◆ **Goal of the exercise**: Your answer should be every line of the records that contains the word "span", copied as it stands.

◆ **Data in this exercise**:
#####
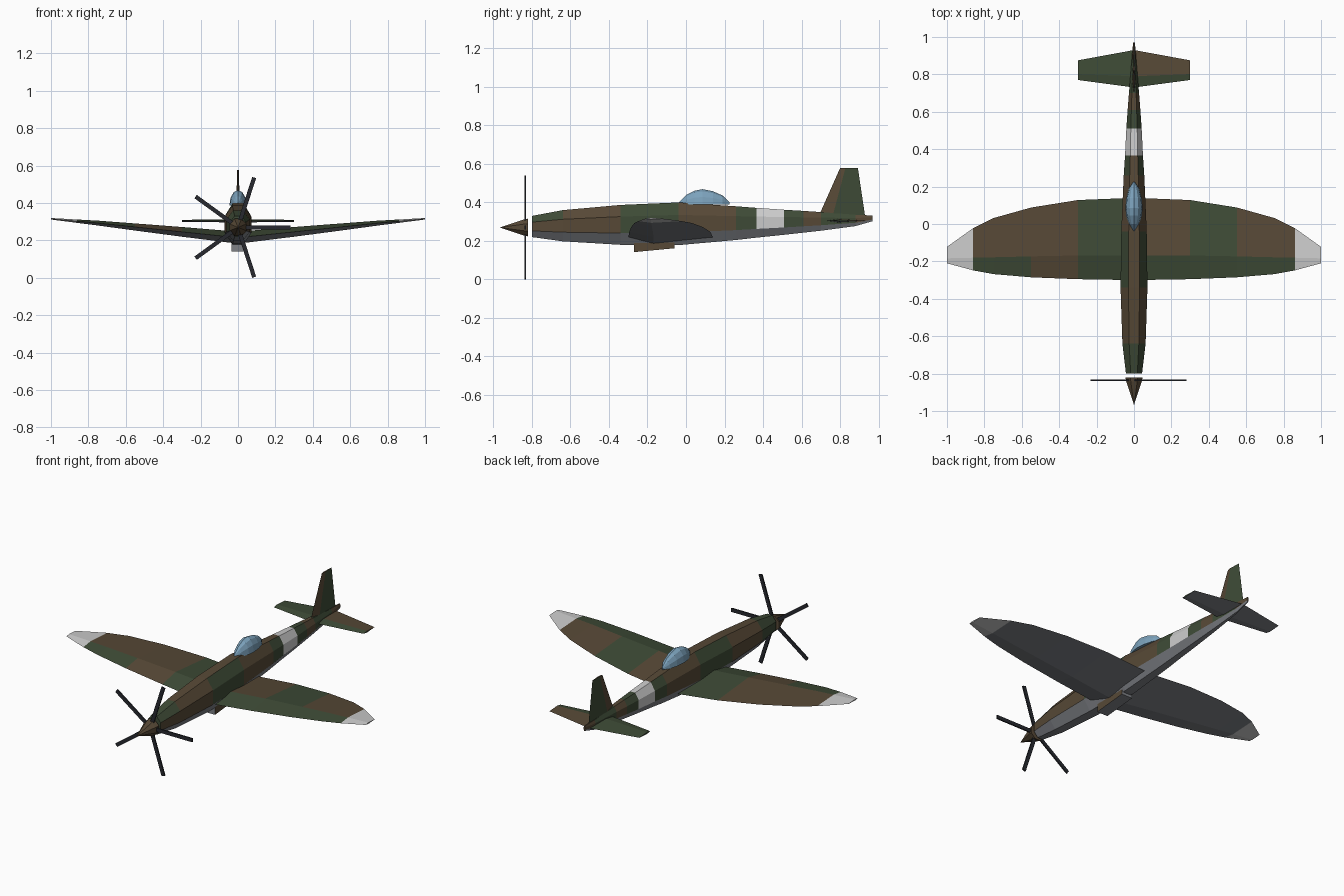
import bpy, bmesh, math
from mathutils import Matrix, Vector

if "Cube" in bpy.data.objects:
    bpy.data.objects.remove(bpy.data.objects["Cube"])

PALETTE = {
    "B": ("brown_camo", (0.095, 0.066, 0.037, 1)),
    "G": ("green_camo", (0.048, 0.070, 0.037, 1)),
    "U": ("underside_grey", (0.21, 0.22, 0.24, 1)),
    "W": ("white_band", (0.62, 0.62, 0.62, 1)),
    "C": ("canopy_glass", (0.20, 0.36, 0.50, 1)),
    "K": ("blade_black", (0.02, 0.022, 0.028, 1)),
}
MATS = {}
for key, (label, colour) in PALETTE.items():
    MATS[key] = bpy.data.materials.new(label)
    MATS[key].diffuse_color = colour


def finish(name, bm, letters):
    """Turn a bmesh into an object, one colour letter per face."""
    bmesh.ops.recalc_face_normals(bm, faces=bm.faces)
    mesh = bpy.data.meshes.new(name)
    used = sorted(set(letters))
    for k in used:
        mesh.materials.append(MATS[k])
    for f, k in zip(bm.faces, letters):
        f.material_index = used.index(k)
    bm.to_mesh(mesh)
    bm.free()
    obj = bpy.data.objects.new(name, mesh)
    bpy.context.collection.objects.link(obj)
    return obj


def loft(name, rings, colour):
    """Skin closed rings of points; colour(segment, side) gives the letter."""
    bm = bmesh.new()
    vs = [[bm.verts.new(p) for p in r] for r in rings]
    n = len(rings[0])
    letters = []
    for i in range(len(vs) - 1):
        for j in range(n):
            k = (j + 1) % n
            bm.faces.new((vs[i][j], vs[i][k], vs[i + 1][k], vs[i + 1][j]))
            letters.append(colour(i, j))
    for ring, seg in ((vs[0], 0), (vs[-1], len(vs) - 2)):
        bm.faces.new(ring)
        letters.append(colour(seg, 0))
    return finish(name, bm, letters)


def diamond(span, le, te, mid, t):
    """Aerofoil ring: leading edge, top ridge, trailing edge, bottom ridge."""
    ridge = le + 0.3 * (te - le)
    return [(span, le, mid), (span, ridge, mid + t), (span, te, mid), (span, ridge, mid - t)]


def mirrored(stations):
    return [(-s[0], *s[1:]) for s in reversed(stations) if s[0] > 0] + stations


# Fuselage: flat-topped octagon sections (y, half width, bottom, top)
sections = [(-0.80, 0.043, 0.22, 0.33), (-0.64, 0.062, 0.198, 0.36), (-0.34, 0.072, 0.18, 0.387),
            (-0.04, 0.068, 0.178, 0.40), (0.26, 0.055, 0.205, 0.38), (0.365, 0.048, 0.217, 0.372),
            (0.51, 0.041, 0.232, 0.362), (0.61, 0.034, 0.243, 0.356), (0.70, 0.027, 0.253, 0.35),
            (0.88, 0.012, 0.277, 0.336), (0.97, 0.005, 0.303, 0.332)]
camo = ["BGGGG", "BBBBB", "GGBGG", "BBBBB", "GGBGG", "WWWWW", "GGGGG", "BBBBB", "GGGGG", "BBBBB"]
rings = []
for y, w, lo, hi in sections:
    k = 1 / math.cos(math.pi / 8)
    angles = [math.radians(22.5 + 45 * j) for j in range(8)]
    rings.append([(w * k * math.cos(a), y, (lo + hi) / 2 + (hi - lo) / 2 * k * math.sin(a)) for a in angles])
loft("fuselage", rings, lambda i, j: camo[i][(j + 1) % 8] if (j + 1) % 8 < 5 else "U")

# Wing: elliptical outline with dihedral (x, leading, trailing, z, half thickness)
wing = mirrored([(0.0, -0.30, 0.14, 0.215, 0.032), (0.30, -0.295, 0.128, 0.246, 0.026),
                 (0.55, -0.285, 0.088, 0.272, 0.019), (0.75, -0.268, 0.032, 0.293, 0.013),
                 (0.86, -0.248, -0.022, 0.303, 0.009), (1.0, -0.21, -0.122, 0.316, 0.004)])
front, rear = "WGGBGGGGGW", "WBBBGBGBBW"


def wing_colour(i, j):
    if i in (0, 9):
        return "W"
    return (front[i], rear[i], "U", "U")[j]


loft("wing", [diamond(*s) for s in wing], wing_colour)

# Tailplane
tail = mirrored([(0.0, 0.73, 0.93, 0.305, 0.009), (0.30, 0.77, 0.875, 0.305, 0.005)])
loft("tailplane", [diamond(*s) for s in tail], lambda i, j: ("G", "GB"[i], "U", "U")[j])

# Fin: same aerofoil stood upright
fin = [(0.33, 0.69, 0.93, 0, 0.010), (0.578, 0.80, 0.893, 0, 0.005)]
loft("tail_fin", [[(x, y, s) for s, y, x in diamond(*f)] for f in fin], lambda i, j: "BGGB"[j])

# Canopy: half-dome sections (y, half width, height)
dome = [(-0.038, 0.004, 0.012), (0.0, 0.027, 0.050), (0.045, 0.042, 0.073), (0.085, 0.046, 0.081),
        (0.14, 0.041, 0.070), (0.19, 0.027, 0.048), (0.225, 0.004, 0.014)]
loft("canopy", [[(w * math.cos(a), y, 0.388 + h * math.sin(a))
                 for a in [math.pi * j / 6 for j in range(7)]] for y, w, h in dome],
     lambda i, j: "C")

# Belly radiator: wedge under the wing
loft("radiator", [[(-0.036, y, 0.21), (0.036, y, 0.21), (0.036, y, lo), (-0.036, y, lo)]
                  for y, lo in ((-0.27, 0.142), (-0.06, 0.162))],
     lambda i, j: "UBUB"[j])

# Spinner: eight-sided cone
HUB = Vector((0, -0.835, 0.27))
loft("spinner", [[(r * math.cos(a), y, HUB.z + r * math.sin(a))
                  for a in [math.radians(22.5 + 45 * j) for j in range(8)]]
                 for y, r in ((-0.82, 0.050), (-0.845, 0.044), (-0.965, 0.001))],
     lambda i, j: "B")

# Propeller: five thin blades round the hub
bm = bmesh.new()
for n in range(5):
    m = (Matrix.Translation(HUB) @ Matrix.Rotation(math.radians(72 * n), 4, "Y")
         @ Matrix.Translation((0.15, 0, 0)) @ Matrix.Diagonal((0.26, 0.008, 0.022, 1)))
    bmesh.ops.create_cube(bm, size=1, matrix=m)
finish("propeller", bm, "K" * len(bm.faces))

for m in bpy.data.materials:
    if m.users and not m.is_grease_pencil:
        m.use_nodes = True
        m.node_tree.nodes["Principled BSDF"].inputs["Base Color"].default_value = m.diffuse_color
#####
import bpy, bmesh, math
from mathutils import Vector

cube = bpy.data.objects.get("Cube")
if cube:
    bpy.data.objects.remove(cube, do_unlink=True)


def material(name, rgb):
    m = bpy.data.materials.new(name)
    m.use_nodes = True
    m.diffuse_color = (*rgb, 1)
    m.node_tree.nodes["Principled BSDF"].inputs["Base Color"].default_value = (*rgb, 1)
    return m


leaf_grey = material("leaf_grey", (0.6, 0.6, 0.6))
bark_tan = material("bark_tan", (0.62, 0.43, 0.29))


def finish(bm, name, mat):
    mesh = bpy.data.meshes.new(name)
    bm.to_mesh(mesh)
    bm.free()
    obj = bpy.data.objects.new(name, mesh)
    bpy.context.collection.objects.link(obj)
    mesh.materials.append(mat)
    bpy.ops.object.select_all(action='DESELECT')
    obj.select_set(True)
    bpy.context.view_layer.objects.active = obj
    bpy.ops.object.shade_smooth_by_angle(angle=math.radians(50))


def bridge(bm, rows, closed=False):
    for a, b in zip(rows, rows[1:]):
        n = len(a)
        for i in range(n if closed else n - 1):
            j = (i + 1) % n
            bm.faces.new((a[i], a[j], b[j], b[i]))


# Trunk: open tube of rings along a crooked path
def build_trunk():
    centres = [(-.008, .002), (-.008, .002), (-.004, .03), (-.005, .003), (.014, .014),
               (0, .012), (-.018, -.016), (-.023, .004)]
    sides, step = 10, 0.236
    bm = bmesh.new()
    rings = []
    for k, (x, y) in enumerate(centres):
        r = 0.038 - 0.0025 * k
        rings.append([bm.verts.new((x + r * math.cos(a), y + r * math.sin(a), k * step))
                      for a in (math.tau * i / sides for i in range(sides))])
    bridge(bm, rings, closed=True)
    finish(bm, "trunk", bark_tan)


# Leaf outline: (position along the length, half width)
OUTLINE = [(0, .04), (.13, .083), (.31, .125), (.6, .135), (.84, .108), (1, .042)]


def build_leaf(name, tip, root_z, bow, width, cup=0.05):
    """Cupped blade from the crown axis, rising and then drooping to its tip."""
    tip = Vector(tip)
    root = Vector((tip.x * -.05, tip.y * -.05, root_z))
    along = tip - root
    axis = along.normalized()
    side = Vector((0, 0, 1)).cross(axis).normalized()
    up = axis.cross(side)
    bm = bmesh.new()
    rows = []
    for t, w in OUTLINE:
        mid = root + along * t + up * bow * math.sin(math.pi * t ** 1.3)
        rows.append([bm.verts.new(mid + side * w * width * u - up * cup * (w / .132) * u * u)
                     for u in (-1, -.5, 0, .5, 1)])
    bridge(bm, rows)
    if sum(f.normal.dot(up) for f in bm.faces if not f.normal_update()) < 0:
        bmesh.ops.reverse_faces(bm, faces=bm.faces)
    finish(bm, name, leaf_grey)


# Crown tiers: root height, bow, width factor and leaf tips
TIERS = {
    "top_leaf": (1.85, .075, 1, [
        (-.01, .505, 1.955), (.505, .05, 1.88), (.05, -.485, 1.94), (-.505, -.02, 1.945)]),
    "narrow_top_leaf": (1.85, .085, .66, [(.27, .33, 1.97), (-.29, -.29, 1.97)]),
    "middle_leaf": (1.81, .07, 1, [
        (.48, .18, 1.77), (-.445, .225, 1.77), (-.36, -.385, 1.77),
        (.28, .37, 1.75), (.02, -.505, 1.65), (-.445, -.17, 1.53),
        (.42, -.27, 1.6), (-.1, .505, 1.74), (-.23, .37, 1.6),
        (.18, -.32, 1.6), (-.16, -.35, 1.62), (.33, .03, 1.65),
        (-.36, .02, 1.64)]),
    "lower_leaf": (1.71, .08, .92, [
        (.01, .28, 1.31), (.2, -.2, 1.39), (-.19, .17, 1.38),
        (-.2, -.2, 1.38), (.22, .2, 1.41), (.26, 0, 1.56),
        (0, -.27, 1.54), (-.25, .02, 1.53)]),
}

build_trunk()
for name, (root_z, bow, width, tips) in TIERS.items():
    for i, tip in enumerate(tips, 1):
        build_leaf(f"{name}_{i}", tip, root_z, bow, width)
#####
◆ **Solution**:
def diamond(span, le, te, mid, t):
    return [(span, le, mid), (span, ridge, mid + t), (span, te, mid), (span, ridge, mid - t)]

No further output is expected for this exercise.